But before you can begin honing the basics of a brand, you must have a customer in mind.

Center of the Bullseye

Although most businesses are more than happy to have any and all customers, it’s better to have a specific customer in mind that you know will connect with your brand. Like we mentioned earlier, there are many companies large and small competing in ecommerce, so developing a brand that’s highly targeted and potentially niche helps to differentiate yourself. It’s like throwing darts – you might score a bunch of points throwing many darts on the edges (trying to appeal to as many customers as possible), but you’ll score more points with a single dart on the bullseye (appealing to a very specific type of customer).

A major part of determining your target customer is figuring out their demographics and psychographics. Below are two ways of thinking about each.

Demographics – typical characteristics of your customer, “who” buys your products

  • Age
  • Gender
  • Location
  • Class

Psychographics – behavioral characteristics of your customer, “why” they buy your products

  • Lifestyle
  • Hobbies
  • Goals
  • Attitudes

It’s up to you to decide your target customer based off the above factors. Are they a working mother with a family in suburbia that could use a break? Maybe they’re an edgy teenager with a knack for looking as outlandishly different as possible. The more specific your target customer, the better you can tailor all your strategies and communications — whether it’s email, social, or advertising — to get them buying.

Packing Your Brand

Since we’re all about shipping, there’s also a little bit of branding you can bring to your boxes. Have you ever seen those videos on YouTube of people ‘unboxing’ products? Sure, it’s almost 100% sponsored, but there’s something magical about unwrapping a product you’ve been looking forward to. Google backs it up, claiming that unboxing videos grew in views by 57% between 2014 and 2015. Like a kid eagerly tearing through wrapping paper, your packaging is a part of the customer’s experience to be enjoyed.

So it goes without saying that unique, brand-infused packaging is something small online retailers should consider if they want to differentiate themselves from the big dogs.
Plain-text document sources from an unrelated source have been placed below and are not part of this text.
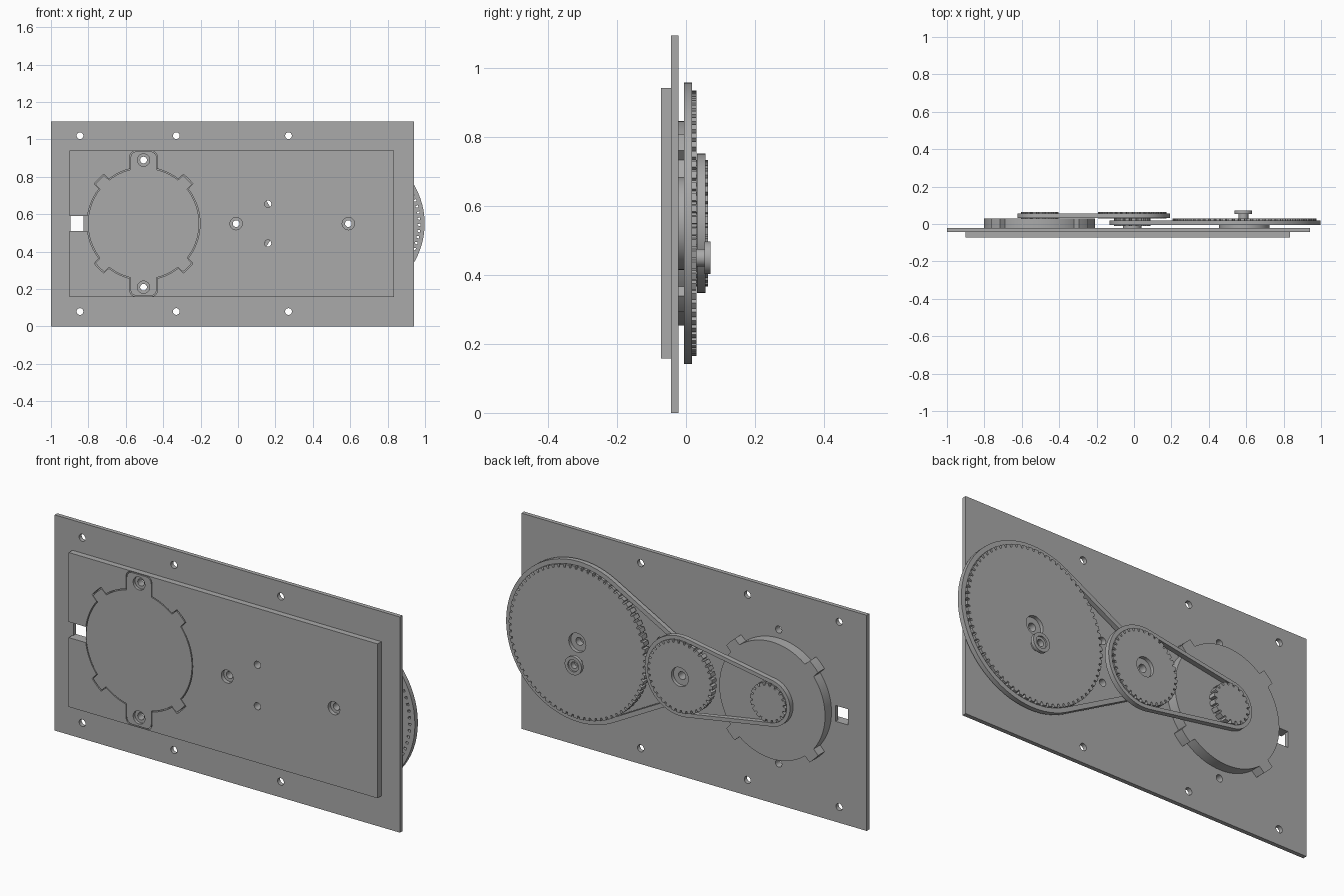
import bpy, bmesh, math

if "Cube" in bpy.data.objects:
    bpy.data.objects.remove(bpy.data.objects["Cube"], do_unlink=True)

GREY = (0.4, 0.4, 0.4, 1)
mat = bpy.data.materials.new("plain grey")
mat.use_nodes = True
mat.diffuse_color = GREY
mat.node_tree.nodes["Principled BSDF"].inputs["Base Color"].default_value = GREY

MID = 0.55                                   # height of all axles
MOTOR, IDLER, WHEEL = -0.505, -0.01, 0.59    # axle positions along x


def finish(name, bm):
    bmesh.ops.recalc_face_normals(bm, faces=bm.faces)
    mesh = bpy.data.meshes.new(name)
    bm.to_mesh(mesh)
    bm.free()
    ob = bpy.data.objects.new(name, mesh)
    bpy.context.collection.objects.link(ob)
    mesh.materials.append(mat)
    return ob


def prism(name, pts, y0, y1):
    """Extrude an (x, z) outline from y0 to y1."""
    bm = bmesh.new()
    face = bm.faces.new([bm.verts.new((x, y0, z)) for x, z in pts])
    ext = bmesh.ops.extrude_face_region(bm, geom=[face])
    for v in ext["geom"]:
        if isinstance(v, bmesh.types.BMVert):
            v.co.y = y1
    return finish(name, bm)


def polar(cx, cz, pairs):
    return [(cx + r * math.cos(a), cz + r * math.sin(a)) for r, a in pairs]


def circle(cx, cz, r, n=64):
    return polar(cx, cz, [(r, math.tau * i / n) for i in range(n)])


def rect(x0, x1, z0, z1):
    return [(x0, z0), (x1, z0), (x1, z1), (x0, z1)]


def cut(ob, pts, y0=-0.2, y1=0.2):
    """Remove an extruded outline from an object."""
    cutter = prism("cutter", pts, y0, y1)
    cutter.hide_render = True
    mod = ob.modifiers.new("cut", "BOOLEAN")
    mod.operation, mod.solver, mod.object = "DIFFERENCE", "EXACT", cutter
    bpy.context.view_layer.objects.active = ob
    bpy.ops.object.modifier_apply(modifier=mod.name)
    bpy.data.objects.remove(cutter, do_unlink=True)


def gear(cx, r, teeth, depth=0.014):
    """Toothed pulley outline: wide teeth with narrow notches."""
    step = math.tau / teeth
    pairs = []
    for i in range(teeth):
        for f, d in ((0, 0), (0.3, 0), (0.6, 0), (0.68, depth), (0.92, depth)):
            pairs.append((r - d, (i + f) * step))
    return polar(cx, MID, pairs)


def tabbed(r, tab_r, half):
    """Motor outline: a circle with four diagonal tabs."""
    pairs = []
    for q in range(4):
        mid = math.pi / 4 + q * math.pi / 2
        for i in range(17):
            pairs.append((r, mid - math.pi / 4 + (math.pi / 4 - half) * i / 16))
        for i in range(5):
            pairs.append((tab_r, mid + half * 0.85 * (i / 2 - 1)))
        for i in range(16):
            pairs.append((r, mid + half + (math.pi / 4 - half) * i / 16))
    return polar(MOTOR, MID, pairs)


def ear(sign, half, top, corner):
    """Rounded lug outline above or below the motor."""
    pts = [(MOTOR - half, MID + sign * 0.25), (MOTOR + half, MID + sign * 0.25)]
    for side in (1, -1):
        for i in range(7):
            a = math.pi / 2 * (i if side > 0 else 6 - i) / 6
            pts.append((MOTOR + side * (half - corner + corner * math.cos(a)),
                        MID + sign * (top - corner + corner * math.sin(a))))
    return pts


def belt(name, big_x, big_r, small_x, small_r, thick, y0, y1, n=48):
    """Open band around two pulleys, small one on the -x side."""
    a = math.acos((big_r - small_r) / (big_x - small_x))
    path = []
    for i in range(n + 1):
        path.append((big_x, big_r, math.pi + a + (math.tau - 2 * a) * i / n))
    for i in range(n + 1):
        path.append((small_x, small_r, math.pi - a + 2 * a * i / n))
    bm = bmesh.new()
    rings = []
    for cx, r, t in path:
        rings.append([bm.verts.new((cx + q * math.cos(t), y, MID + q * math.sin(t)))
                      for q, y in ((r, y0), (r + thick, y0), (r + thick, y1), (r, y1))])
    for i, ring in enumerate(rings):
        nxt = rings[(i + 1) % len(rings)]
        for k in range(4):
            j = (k + 1) % 4
            bm.faces.new((ring[k], ring[j], nxt[j], nxt[k]))
    return finish(name, bm)


# Base plate and raised front cover
base = prism("base_plate", rect(-1, 0.94, 0, 1.095), -0.043, -0.022)
cover = prism("front_cover", rect(-0.9, 0.835, 0.158, 0.942), -0.073, -0.043)

# Motor opening in the cover, cable slot through both plates
cut(cover, tabbed(0.302, 0.339, 0.125))
for s in (1, -1):
    cut(cover, ear(s, 0.073, 0.389, 0.03))
cut(cover, rect(-0.95, -0.78, 0.51, 0.59))
cut(base, rect(-0.895, -0.825, 0.51, 0.59))

# Mounting holes
for x in (-0.845, -0.33, 0.27):
    for z in (0.08, 1.02):
        cut(base, circle(x, z, 0.018, 24))
for z in (0.445, 0.655):
    for plate in (base, cover):
        cut(plate, circle(0.16, z, 0.018, 24))
for x in (IDLER, WHEEL):
    cut(base, circle(x, MID, 0.018, 24))
    cut(cover, circle(x, MID, 0.018, 24))
    cut(cover, circle(x, MID, 0.033, 32), -0.2, -0.053)

# Motor body with diagonal tabs, and its two screw lugs
prism("motor_body", tabbed(0.297, 0.333, 0.118), -0.073, 0.03)
for s, name in ((1, "upper_motor_lug"), (-1, "lower_motor_lug")):
    lug = prism(name, ear(s, 0.069, 0.385, 0.03), -0.073, -0.043)
    z = MID + s * 0.34
    cut(base, circle(MOTOR, z, 0.018, 24))
    cut(lug, circle(MOTOR, z, 0.018, 24))
    cut(lug, circle(MOTOR, z, 0.033, 32), -0.2, -0.058)

# Toothed pulleys and their spacers
prism("motor_pinion", gear(MOTOR, 0.1, 18), 0.03, 0.064)
idler = prism("idler_large_pulley", gear(IDLER, 0.183, 36), 0.03, 0.064)
idler_small = prism("idler_small_pulley", gear(IDLER, 0.098, 18), -0.012, 0.03)
idler_hub = prism("idler_spacer", circle(IDLER, MID, 0.05), -0.022, -0.012)
wheel = prism("output_wheel", gear(WHEEL, 0.385, 72), -0.006, 0.03)
wheel_hub = prism("output_spacer", circle(WHEEL, MID, 0.135), -0.022, -0.006)
for ob, x in ((idler, IDLER), (idler_small, IDLER), (idler_hub, IDLER),
              (wheel, WHEEL), (wheel_hub, WHEEL)):
    cut(ob, circle(x, MID, 0.02, 24))
cut(idler, circle(IDLER, MID, 0.048, 32), 0.046, 0.2)
cut(wheel, circle(WHEEL, MID, 0.048, 32), 0.012, 0.2)

# Drive belts
belt("output_belt", WHEEL, 0.385, IDLER, 0.098, 0.023, -0.006, 0.018)
belt("motor_belt", IDLER, 0.183, MOTOR, 0.1, 0.019, 0.032, 0.057)

# Crank pin with a hollow cap
stem = prism("crank_pin_stem", circle(0.585, 0.45, 0.026, 32), 0.03, 0.054)
cap = prism("crank_pin_cap", circle(0.585, 0.45, 0.047, 40), 0.054, 0.071)
cut(stem, circle(0.585, 0.45, 0.017, 24), 0.035, 0.2)
cut(cap, circle(0.585, 0.45, 0.017, 24))
cut(cap, circle(0.585, 0.45, 0.03, 32), 0.063, 0.2)

# Shade round walls smooth, keep corners sharp
bpy.ops.object.select_all(action="DESELECT")
for ob in bpy.context.collection.objects:
    if ob.type == "MESH" and mat.name in ob.data.materials:
        ob.select_set(True)
        bpy.context.view_layer.objects.active = ob
bpy.ops.object.shade_smooth_by_angle(angle=math.radians(30))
Companies like Packlane, Brand in Color, and Pakible exist to let you create your own custom packaging based on your brand’s design. Give ’em a look, and see if your margins can work with the increased cost.


Packlane’s customizing interface

Speaking of costs, there’s a reason high-quality brands are able to get away with their high prices. Although the term usually suggests high quality items, there tends to be a high quality to the packaging experience as well. Apple, for instance, is known for both its packaging and the ‘wow’ factor that comes with unboxing. There’s no doubt that the cost of the box’s high quality materials and design goes straight into the price. Although spending the money of branding may like something to avoid, it can be tied to your price points.

What’s to Come 

On the topic of margins and costs, there’s another critical part of your business connected to your brand: pricing. For many consumers, it’s the make-or-break point, and all of the large retailers we’ve been repeatedly talked about have the obvious advantage in this department. But it shouldn’t be a race to the bottom in an effort to compete. Your brand and pricing are linked. They support one another, and we’ll cover all that jazz next week. Stay tuned!

Image: Jeffrey Zeldman, Flickr